Some people may opt to pan fry or the chicken parts on top of the stove to quickly achieve a brown, lightly crusted skin. It is important, however, not to overcook the meat at this point. You are only trying to achieve golden-brown skin.
Television’s Food Wars makes Poele popular
Since 2010, the Travel Channel series Food Wars hosted by Camille Ford has brought unique culinary adventures to viewers. It is on this show that Poele cooking gained traction in the US. It began with a battle between Chef Souma Yukihira and Che Satoshi Isshiki. To make the challenge more significant, they decided to forgo a meat protein and use fish instead.

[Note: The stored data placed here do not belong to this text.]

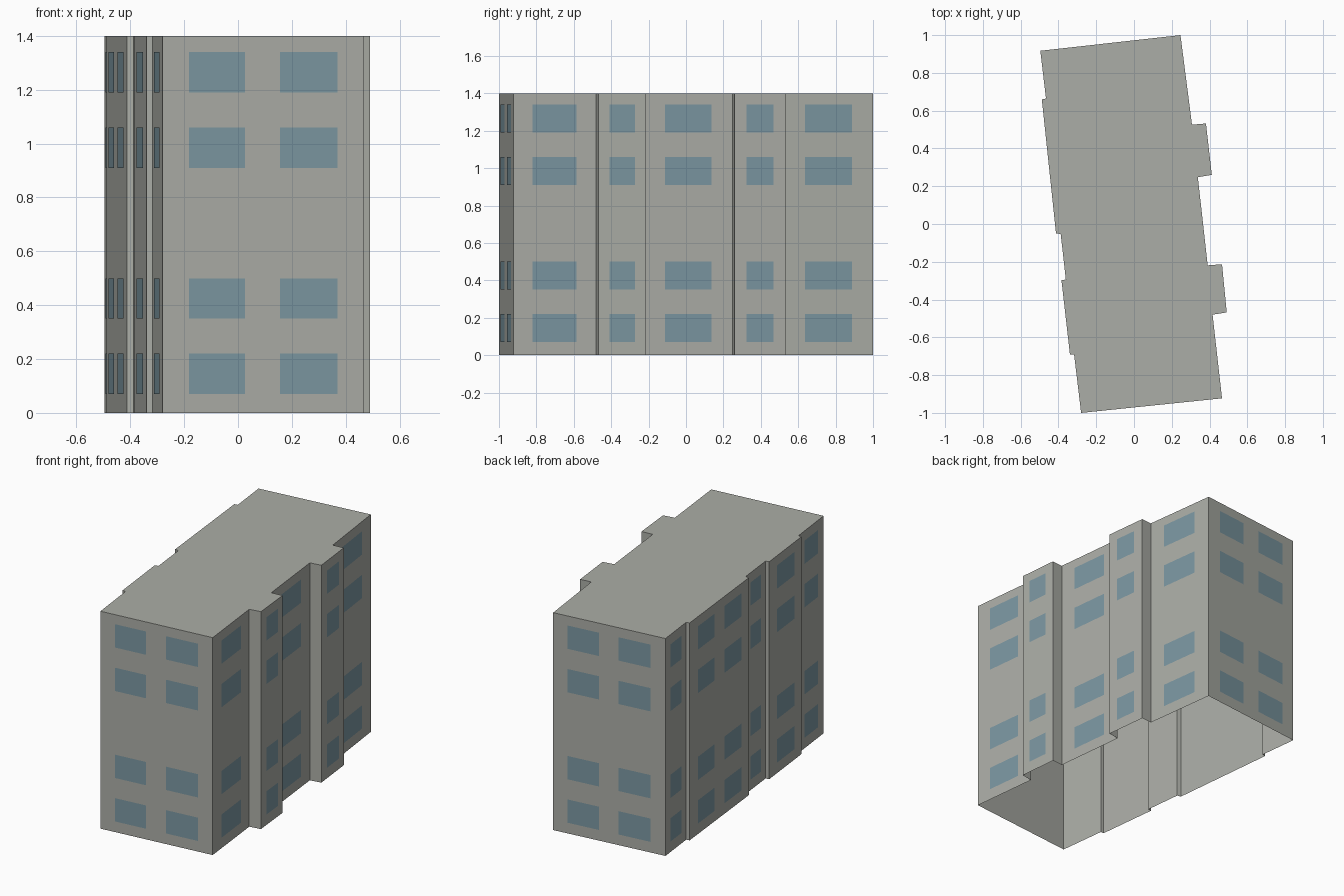
import bpy
import bmesh
from mathutils import Vector

cube = bpy.data.objects.get("Cube")
if cube:
    bpy.data.objects.remove(cube, do_unlink=True)

HEIGHT = 1.4
PLATE_GAP = 0.003
FLOORS = [0.07, 0.35, 0.91, 1.19]
WINDOW_HEIGHT = 0.15

# Window spans along a wall, as fractions of its length
NONE = []
ONE = [(0.23, 0.76)]
TWO = [(0.13, 0.41), (0.585, 0.87)]

# Footprint corners, counter-clockwise, with the windows of the wall that starts there
FOOTPRINT = [
    (-0.28, -1.0, TWO), (0.466, -0.923, ONE),
    (0.416, -0.48, NONE), (0.491, -0.468, ONE), (0.466, -0.213, NONE),
    (0.39, -0.219, ONE),
    (0.338, 0.248, NONE), (0.412, 0.26, ONE), (0.381, 0.532, NONE),
    (0.307, 0.526, ONE), (0.246, 1.0, TWO),
    (-0.496, 0.917, ONE), (-0.466, 0.664, NONE),
    (-0.488, 0.66, TWO), (-0.413, -0.049, NONE),
    (-0.388, -0.053, ONE), (-0.361, -0.294, NONE),
    (-0.384, -0.298, ONE), (-0.339, -0.692, NONE),
    (-0.317, -0.692, ONE),
]


def make_material(name, colour):
    mat = bpy.data.materials.new(name)
    mat.use_nodes = True
    mat.diffuse_color = colour
    mat.node_tree.nodes["Principled BSDF"].inputs["Base Color"].default_value = colour
    return mat


def make_object(name, bm, mat):
    mesh = bpy.data.meshes.new(name)
    bm.to_mesh(mesh)
    bm.free()
    mesh.materials.append(mat)
    obj = bpy.data.objects.new(name, mesh)
    bpy.context.collection.objects.link(obj)
    return obj


def add_quad(bm, a, b, low, high):
    corners = [(a, low), (b, low), (b, high), (a, high)]
    bm.faces.new([bm.verts.new((p.x, p.y, z)) for p, z in corners])


concrete = make_material("warm grey concrete", (0.41, 0.42, 0.385, 1))
glass = make_material("blue grey glass", (0.20, 0.31, 0.36, 1))

walls = bmesh.new()
windows = bmesh.new()
corners = [Vector((x, y)) for x, y, _ in FOOTPRINT]

for i, (_, _, spans) in enumerate(FOOTPRINT):
    start, end = corners[i], corners[(i + 1) % len(corners)]
    add_quad(walls, start, end, 0, HEIGHT)
    # Window plates sit just outside the wall
    along = (end - start).normalized()
    outward = Vector((along.y, -along.x)) * PLATE_GAP
    for first, last in spans:
        a = start.lerp(end, first) + outward
        b = start.lerp(end, last) + outward
        for sill in FLOORS:
            add_quad(windows, a, b, sill, sill + WINDOW_HEIGHT)

bmesh.ops.remove_doubles(walls, verts=walls.verts[:], dist=0.0001)
make_object("outer_walls", walls, concrete)
make_object("windows", windows, glass)

# Flat roof; the underside of the building stays open
roof = bmesh.new()
roof.faces.new([roof.verts.new((p.x, p.y, HEIGHT)) for p in corners])
make_object("flat_roof", roof, concrete)
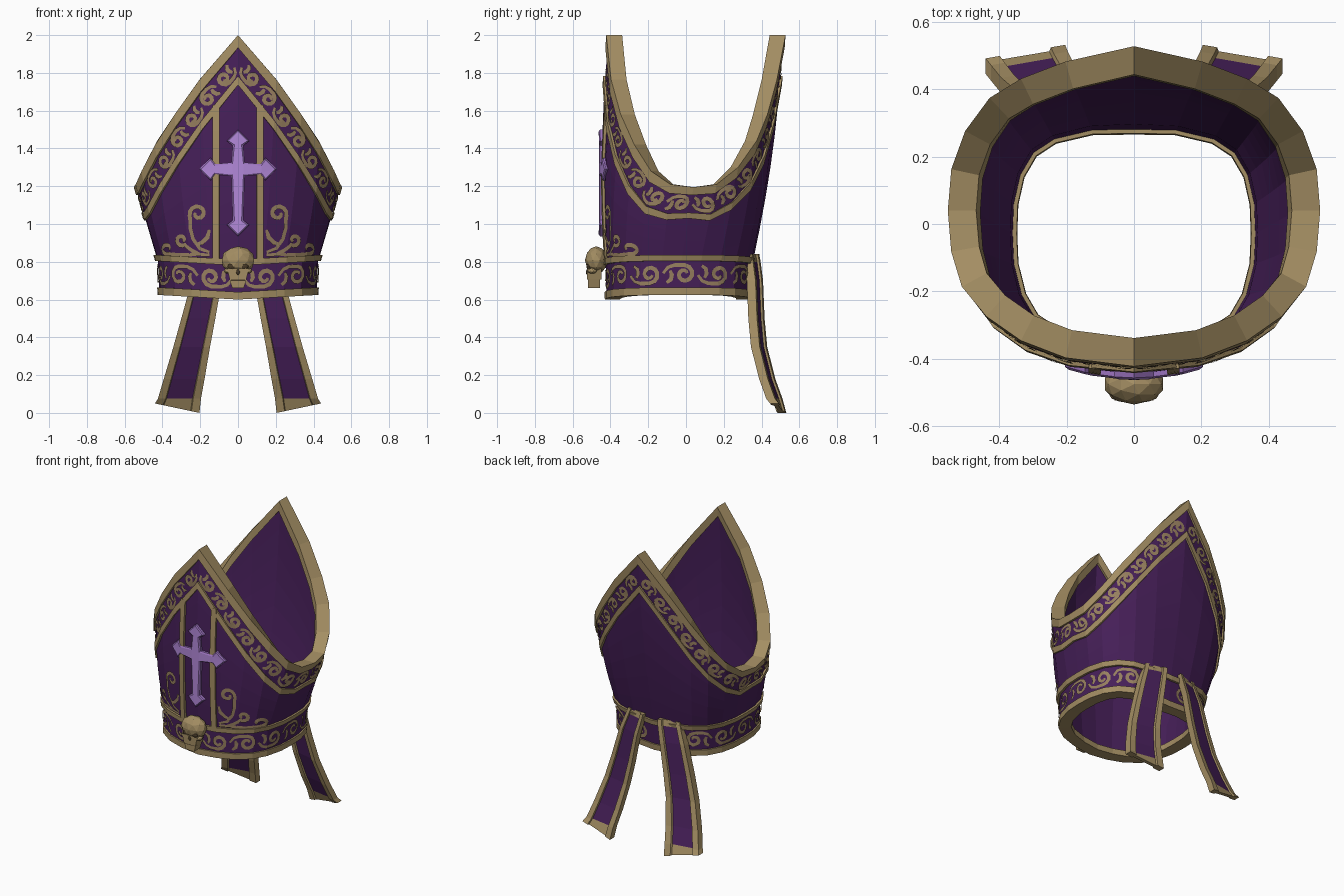
import bpy, bmesh, math
from mathutils import Vector, Matrix

if "Cube" in bpy.data.objects:
    bpy.data.objects.remove(bpy.data.objects["Cube"])

def material(name, rgb):
    m = bpy.data.materials.new(name)
    m.diffuse_color = (*rgb, 1)
    m.use_nodes = True
    m.node_tree.nodes["Principled BSDF"].inputs["Base Color"].default_value = m.diffuse_color
    return m

GOLD = material("gold", (0.37, 0.27, 0.125))
SCROLL = material("scroll_gold", (0.31, 0.215, 0.115))
PURPLE = material("purple_cloth", (0.062, 0.014, 0.10))
LILAC = material("lilac", (0.45, 0.25, 0.70))
VIOLET = material("violet_edge", (0.33, 0.17, 0.52))
DARK = material("dark_brown", (0.06, 0.04, 0.02))

def build(name, verts, faces, mats, index=None, closed=True):
    me = bpy.data.meshes.new(name)
    me.from_pydata([tuple(v) for v in verts], [], faces)
    for m in mats:
        me.materials.append(m)
    if index:
        for p, i in zip(me.polygons, index):
            p.material_index = i
    if closed:
        bm = bmesh.new()
        bm.from_mesh(me)
        bmesh.ops.recalc_face_normals(bm, faces=bm.faces)
        bm.to_mesh(me)
        bm.free()
    ob = bpy.data.objects.new(name, me)
    bpy.context.collection.objects.link(ob)
    return ob

# Half outline, front to back: base x, base y, rim x, rim y, rim z
T = [(0, -.42, 0, -.41, 2), (.13, -.41, .2, -.385, 1.765), (.24, -.38, .33, -.335, 1.58),
     (.33, -.32, .43, -.265, 1.42), (.38, -.24, .5, -.18, 1.28), (.41, -.13, .53, -.08, 1.21),
     (.415, -.03, .54, .04, 1.195), (.41, .07, .53, .16, 1.21), (.385, .17, .49, .27, 1.30),
     (.335, .25, .42, .365, 1.44), (.26, .30, .33, .42, 1.58), (.14, .33, .2, .47, 1.765),
     (0, .335, 0, .515, 2)]
ROWS = []
for i, r in enumerate(T):
    a = T[i - 1] if i > 0 else (0, 0, -T[1][2], T[1][3])
    b = T[i + 1] if i < 12 else (0, 0, -T[11][2], T[11][3])
    t = Vector((b[2] - a[2], b[3] - a[3])).normalized()
    ROWS.append(r + (t.y, -t.x))

def at(u):
    u %= 24
    u = 24 - u if u > 12 else u
    i = min(int(u), 11)
    return [p + (q - p) * (u - i) for p, q in zip(ROWS[i], ROWS[i + 1])]

def surf(u, z, off=0.0):
    """Point on the hat wall at loop position u (0..24) and height z."""
    bx, by, rx, ry, zr, nx, ny = at(u)
    k = .07 * max(0, min(1, (z - .6) / .2)) + .93 * max(0, (z - .8) / (zr - .8))
    o = off + .03 * math.sin(math.pi * min(k, 1)) * abs(ny)
    m = -1 if u % 24 > 12 else 1
    return Vector((m * (bx + (rx - bx) * k + nx * o), by + (ry - by) * k + ny * o, z))

def normal(u):
    r = at(u)
    return Vector((r[5], r[6], 0)).normalized()

def slope(u):
    return 1 + .6 * min(1, 1.3 * abs(at(u)[6]))

def rim(d):
    return lambda u: at(u)[4] - d * slope(u)

def base(h):
    return lambda u: .6 + h + .025 * at(u)[0] / .42

def loft(name, section, mat):
    """Closed ring: section(u) gives the cross-section points."""
    v, f = [], []
    for u in range(24):
        s = section(u)
        n = len(s)
        v += s
        w = (u + 1) % 24
        f += [(u * n + j, u * n + (j + 1) % n, w * n + (j + 1) % n, w * n + j) for j in range(n)]
    return build(name, v, f, [mat])

def trim(name, low, high, inner, outer):
    loft(name, lambda u: [surf(u, low(u), inner), surf(u, low(u), outer),
                          surf(u, high(u), outer), surf(u, high(u), inner)], GOLD)

# Cloth wall
def wall(u):
    zt = rim(.015)(u)
    zs = [base(.01)(u), .8] + [.8 + (zt - .8) * i / 7 for i in range(1, 8)]
    return [surf(u, z) for z in zs] + [surf(u, z, -.058) for z in reversed(zs)]
loft("cloth_wall", wall, PURPLE)

# Gold trims
trim("rim_trim", rim(.042), rim(0), -.072, .012)
trim("lower_rim_trim", rim(.165), rim(.135), -.01, .012)
trim("headband_top_trim", base(.18), base(.212), -.01, .014)
trim("headband_bottom_trim", base(0), base(.04), -.07, .01)

def ribbons(name, paths, width, off, mat, thick=0):
    """Flat ribbons along (u, z) paths on the wall, mirrored in x."""
    v, f = [], []
    for path in paths:
        pts = [surf(u, z, off) for u, z in path]
        n = len(pts)
        for m in (1, -1):
            k = len(v)
            for i, p in enumerate(pts):
                t = pts[min(i + 1, n - 1)] - pts[max(i - 1, 0)]
                taper = 1 - .35 * abs(2 * i / (n - 1) - 1) ** 3 if not thick else 1
                s = normal(path[i][0]).cross(t).normalized() * width / 2 * taper
                for q in (p - s, p + s):
                    v.append((q.x * m, q.y, q.z))
            for i in range(n - 1):
                q = (k + 2 * i, k + 2 * i + 2, k + 2 * i + 3, k + 2 * i + 1)
                f.append(q if m == 1 else q[::-1])
    ob = build(name, v, f, [mat], closed=False)
    if thick:
        md = ob.modifiers.new("thickness", "SOLIDIFY")
        md.thickness, md.offset = thick, -1

def curl(cx, cy, r, start, turns, n=13):
    return [(cx + r * (1 - .68 * i / n) * math.cos(start + turns * 2 * math.pi * i / n),
             cy + r * (1 - .68 * i / n) * math.sin(start + turns * 2 * math.pi * i / n)) for i in range(n + 1)]

# Running scrolls, laid out by arc length along a band centre line
def scroll_band(name, centre, count, r, sloped):
    us = [i / 20 for i in range(241)]
    pts = [surf(u, centre(u)) for u in us]
    cum = [0]
    for p, q in zip(pts, pts[1:]):
        cum.append(cum[-1] + (q - p).length)
    def U(a):
        a = max(0, min(cum[-1], a))
        i = next(j for j in range(1, 241) if cum[j] >= a)
        return us[i - 1] + .05 * (a - cum[i - 1]) / (cum[i] - cum[i - 1])
    step = (cum[-1] - .06) / count
    paths = []
    for c in range(count):
        fl = 1 if c % 2 else -1
        local = [(-2.3, -.1), (-1.8, -.75), (-1.1, -1), (-.5, -1)] + curl(0, 0, 1, -math.pi / 2, 1.2)
        leaf = [(-1.9, .95), (-1.45, .6), (-1.35, .05), (-1.55, -.4)]
        for shape in (local, leaf):
            path = []
            for x, y in shape:
                a, b = .03 + (c + .62) * step + x * r, y * r * fl
                u = U(a)
                g = slope(u) if sloped else 1
                u = U(a - (1 if u < 6 else -1) * b * math.sqrt(g * g - 1))
                path.append((u, centre(u) - b * (slope(u) if sloped else 1)))
            paths.append(path)
    ribbons(name, paths, .023, .007, SCROLL)

scroll_band("rim_scrolls", rim(.088), 16, .034, True)
scroll_band("headband_scrolls", base(.11), 7, .048, False)

# Front panel strips and corner scrolls
def front(x, z):
    lo, hi = 0, 5
    for _ in range(25):
        mid = (lo + hi) / 2
        lo, hi = (mid, hi) if surf(mid, z).x < x else (lo, mid)
    return lo, z
ribbons("front_strip", [[front(.115, .8 + .83 * i / 12) for i in range(13)]], .036, .014, GOLD, .02)
tall = [(.15, .85), (.2, .87), (.235, .92), (.25, .98), (.25, 1.02)] + curl(.21, 1.055, .045, -.3, 1.1)
foot = [(.15, .835), (.22, .84), (.3, .835), (.36, .84)] + curl(.37, .87, .03, -1.4, .8)
mid = [(.2, .84), (.24, .86), (.27, .88)] + curl(.295, .915, .032, -2.2, 1.0)
side = [(.15, .97), (.16, .93), (.19, .9), (.22, .89)]
ribbons("corner_scrolls", [[front(*p) for p in s] for s in (tall, foot, mid, side)], .024, .007, SCROLL)

# Lilac cross: outline of four pointed arms, extruded, with an inset face
outline = []
for (dx, dz), L in (((1, 0), .205), ((0, 1), .21), ((-1, 0), .205), ((0, -1), .355)):
    for a, b in ((L - .085, -.028), (L - .06, -.06), (L, 0), (L - .06, .06), (L - .085, .028), (.036, .036)):
        outline.append((dx * a - dz * b, 1.29 + dz * a + dx * b))
bm = bmesh.new()
face = bm.faces.new([bm.verts.new((x, -.43, z)) for x, z in outline])
top = bmesh.ops.extrude_face_region(bm, geom=[face])["geom"]
for e in top:
    if isinstance(e, bmesh.types.BMVert):
        e.co.y -= .026
cap = [e for e in top if isinstance(e, bmesh.types.BMFace)]
for fc in bm.faces:
    fc.material_index = 1
bmesh.ops.recalc_face_normals(bm, faces=bm.faces)
bmesh.ops.inset_region(bm, faces=cap, thickness=.01, depth=.006)
cap[0].material_index = 0
bmesh.ops.triangulate(bm, faces=[fc for fc in bm.faces if len(fc.verts) > 4])
for v in bm.verts:
    v.co.y += .8 * v.co.x ** 2
me = bpy.data.meshes.new("front_cross")
bm.to_mesh(me)
bm.free()
me.materials.append(LILAC)
me.materials.append(VIOLET)
bpy.context.collection.objects.link(bpy.data.objects.new("front_cross", me))

# Skull ornament
def blob(name, loc, size, mat, box=False, taper=1.0):
    bm = bmesh.new()
    if box:
        bmesh.ops.create_cube(bm, size=2)
    else:
        bmesh.ops.create_icosphere(bm, subdivisions=2, radius=1)
    for v in bm.verts:
        if box and v.co.z < 0:
            v.co.x *= taper
    bmesh.ops.transform(bm, matrix=Matrix.Translation(loc) @ Matrix.Diagonal((*size, 1)), verts=bm.verts)
    me = bpy.data.meshes.new(name)
    bm.to_mesh(me)
    bm.free()
    me.materials.append(mat)
    bpy.context.collection.objects.link(bpy.data.objects.new(name, me))

blob("skull_cranium", (0, -.475, .808), (.09, .06, .074), GOLD)
blob("skull_upper_jaw", (0, -.485, .735), (.058, .038, .03), GOLD, True, .75)
blob("skull_lower_jaw", (0, -.487, .683), (.044, .032, .022), GOLD, True, .7)
blob("skull_mouth", (0, -.487, .705), (.036, .033, .006), DARK, True)
blob("skull_nose", (0, -.522, .745), (.01, .008, .015), DARK)
for m in (-1, 1):
    blob("skull_eye", (m * .034, -.514, .775), (.022, .014, .018), DARK)
    blob("skull_cheek", (m * .055, -.497, .752), (.02, .025, .015), GOLD)

# Hanging back ribbons: rows of z, centre x, half width, y
L = [(.84, .125, .07, .345), (.80, .135, .073, .352), (.7, .165, .08, .365), (.5, .21, .09, .373),
     (.35, .245, .097, .387), (.18, .285, .108, .43), (.075, .31, .114, .468), (.025, .322, .118, .488)]
SEC = [(-1, .023), (-.64, .023), (-.6, .012), (.6, .012), (.64, .023), (1, .023)]
SEC += [(v, -h) for v, h in reversed(SEC)]
for m, name in ((1, "back_ribbon_right"), (-1, "back_ribbon_left")):
    v, f, idx = [], [], []
    for i, (z, x, w, y) in enumerate(L):
        for c, h in SEC:
            v.append((m * (x + c * w), y - .02 * c + h, z + (.025 * c if i == len(L) - 1 else 0)))
    for i in range(len(L) - 1):
        for j in range(12):
            f.append((i * 12 + j, i * 12 + (j + 1) % 12, i * 12 + 12 + (j + 1) % 12, i * 12 + 12 + j))
            idx.append(1 if j in (2, 8) and 0 < i < len(L) - 2 else 0)
    f += [tuple(range(12)), tuple(range(len(v) - 12, len(v)))]
    build(name, v, f, [GOLD, PURPLE], idx + [0, 0])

When these two restaurant rivals completed their signature Poele dishes, loyal fans cheered and went online to learn more about this cooking method. The obscure cooking technique of poeleing was advanced, and since that time, it has impacted culinary chefs and home cooks in the US and abroad.
It is exciting to note that modern Poele doesn’t have to feature meat. The poele cooling technique can be used on root vegetables like turnips, parsnips, beets, carrots, potatoes, and fennel. You will still steam your vegetables in a Matignon, but this time you can do everything on top of the stove. After the vegetables are done, remove any remaining liquid and braise the veggies in a small amount of butter and Madiera.
Root vegetables are often steamed or boiled, which leave them lifeless and dull tasting. Today, many people will roast their root vegetables in a very hot oven to caramelize them, bringing out each vegetable’s complex flavors. Poeleling your vegetables is a compromise between steaming and roasting. It is a great way to serve root vegetables that will still have a deep and rich flavor.
It doesn’t matter if you’ butter roast’ or poele fish, chicken, beef, or vegetables. The result is still an awesome and easy French-inspired dish!